A bare number is the only acceptable answer: how many lines of these entries include "objects"?
*** MATERIAL FOR THIS EXERCISE Section Begins ***
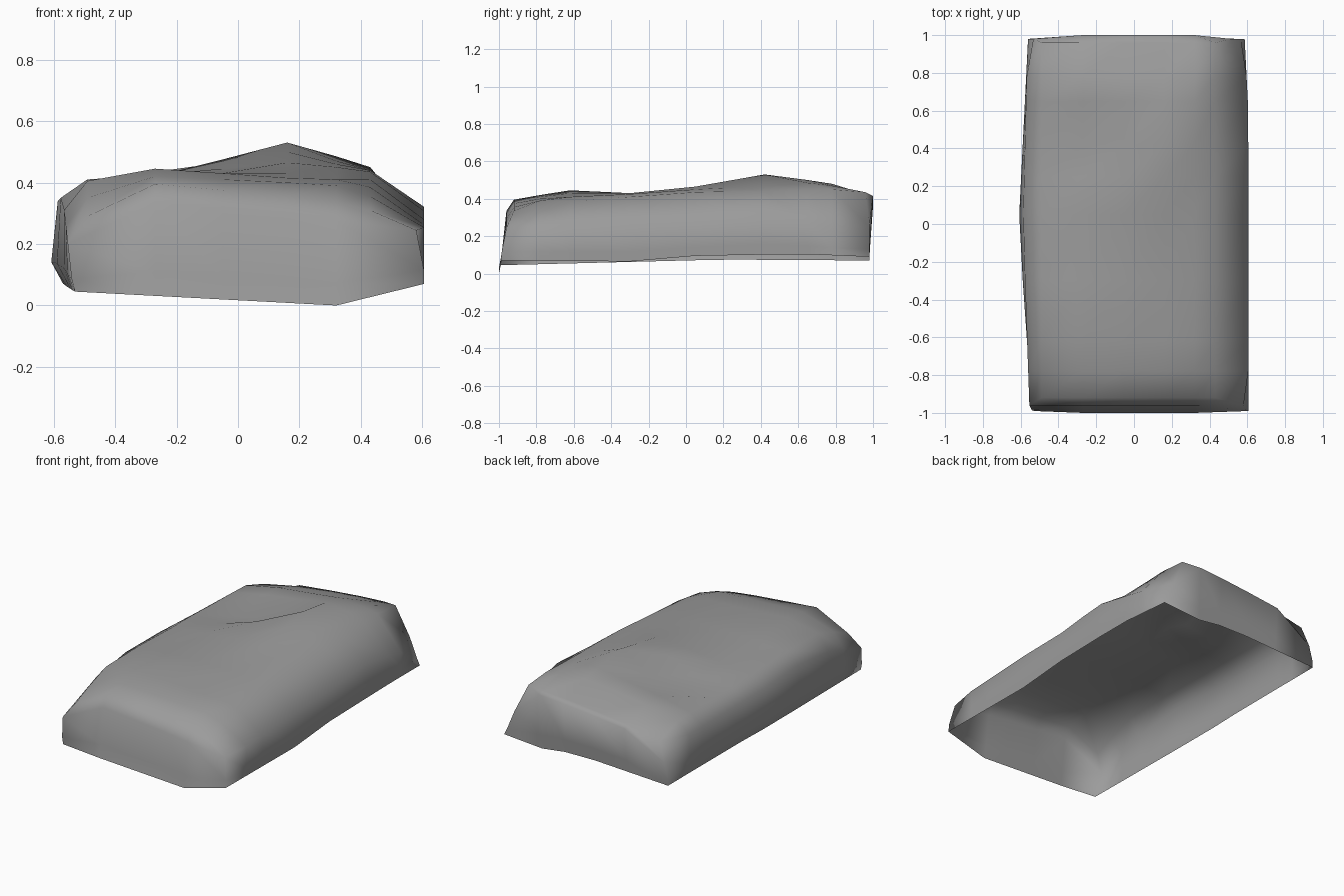
import bpy, bmesh

cube = bpy.data.objects.get("Cube")
if cube:
    bpy.data.objects.remove(cube, do_unlink=True)

# Single grey material
grey = bpy.data.materials.new("stone_grey")
grey.use_nodes = True
colour = (0.33, 0.33, 0.33, 1.0)
grey.diffuse_color = colour
shader = grey.node_tree.nodes["Principled BSDF"]
shader.inputs["Base Color"].default_value = colour
shader.inputs["Roughness"].default_value = 0.8


def blend(points, t):
    """Piecewise linear value through (position, value) points."""
    if t <= points[0][0]:
        return points[0][1]
    for (a, va), (b, vb) in zip(points, points[1:]):
        if t <= b:
            return va + (vb - va) * (t - a) / (b - a)
    return points[-1][1]


# Sloping top with a peak and a hollow beside it: heights at each column,
# one row per station from front to back
columns = [-.49, -.27, -.05, .16, .32, .43]
top_rows = [
    (-.92, [.29, .395, .375, .355, .335, .31]),
    (-.78, [.35, .42, .41, .40, .39, .355]),
    (-.62, [.405, .445, .43, .415, .41, .385]),
    (-.30, [.41, .425, .43, .43, .425, .41]),
    (.05, [.40, .42, .445, .465, .45, .435]),
    (.25, [.40, .405, .475, .50, .46, .44]),
    (.42, [.395, .38, .42, .53, .47, .44]),
    (.65, [.39, .435, .465, .50, .485, .445]),
    (.78, [.385, .43, .455, .48, .47, .45]),
    (.96, [.325, .37, .395, .415, .425, .435]),
]

# Lower edge heights along each wall
front_edge = [(-.53, .045), (.32, 0), (.60, .07)]
back_edge = [(-.56, .07), (.09, .10), (.36, .065), (.59, .09)]
left_edge = [(-.98, .07), (-.3, .065), (-.2, .09), (.6, .105), (.98, .09)]
right_edge = [(-.98, .045), (.2, .075), (.98, .07)]
# Shoulder heights along the side walls, falling away at the corners
left_shoulder = [(-.96, .245), (-.3, .28), (.05, .285), (.4, .325), (.78, .25)]
right_shoulder = [(-.96, .20), (-.62, .31), (-.3, .35), (.78, .32), (.98, .21)]
# Plan outlines: bowed right wall, nearly straight left wall
right_bow = [(-1, -.54), (0, -.61), (1, -.56)]
right_foot = [(-1, -.53), (0, -.57), (1, -.56)]
left_foot = [(.6, .605), (1, .585)]


def skirt_point(co, sx, sy, level):
    """Shoulder, bulge and lower edge points outside a rim vertex."""
    x, y = co.x, co.y
    if sy < 0:
        y = [-.96, -.985, -.99 if sx else -1][level]
    elif sy > 0:
        y = .98 if sx else [1, .985, .98][level]
    if sx > 0:
        x = blend(left_foot, y)
        if sy > 0:
            x -= [.07, .02, 0][level]
        elif sy < 0 and level == 0:
            x -= .025
    elif sx < 0:
        bow = blend(right_bow, y)
        x = [(bow - .565) / 2, bow, blend(right_foot, y)][level]
        if sy > 0 and level == 0:
            x += .03
    # Heights of the lower edge and of the shoulder
    if sy:
        low = blend(front_edge if sy < 0 else back_edge, x)
    else:
        low = blend(left_edge if sx > 0 else right_edge, y)
    if sx:
        high = blend(left_shoulder if sx > 0 else right_shoulder, y)
    else:
        high = co.z - (.06 if sy < 0 else .01)
    return (x, y, [high, low + (high - low) * .26, low][level])


bm = bmesh.new()
grid = [[bm.verts.new((x, y, z)) for x, z in zip(columns, heights)] for y, heights in top_rows]
nr, nc = len(grid), len(columns)
for r in range(nr - 1):
    for c in range(nc - 1):
        bm.faces.new((grid[r][c], grid[r][c + 1], grid[r + 1][c + 1], grid[r + 1][c]))

# Walk once round the rim, then drop the open-bottomed skirt from it
rim = [(0, c) for c in range(nc)] + [(r, nc - 1) for r in range(1, nr)]
rim += [(nr - 1, c) for c in range(nc - 2, -1, -1)] + [(r, 0) for r in range(nr - 2, 0, -1)]
loops = [[grid[r][c] for r, c in rim]]
for level in range(3):
    ring = []
    for r, c in rim:
        sx = (c == nc - 1) - (c == 0)
        sy = (r == nr - 1) - (r == 0)
        ring.append(bm.verts.new(skirt_point(grid[r][c].co, sx, sy, level)))
    loops.append(ring)
for upper, lower in zip(loops, loops[1:]):
    for i in range(len(rim)):
        j = (i + 1) % len(rim)
        bm.faces.new((upper[i], lower[i], lower[j], upper[j]))

for face in bm.faces:
    face.smooth = True
mesh = bpy.data.meshes.new("rock_shell")
bm.to_mesh(mesh)
bm.free()
mesh.materials.append(grey)
shell = bpy.data.objects.new("rock_shell", mesh)
bpy.context.collection.objects.link(shell)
*** MATERIAL FOR THIS EXERCISE Section Ends ***
- _ANSWER BOX_: 4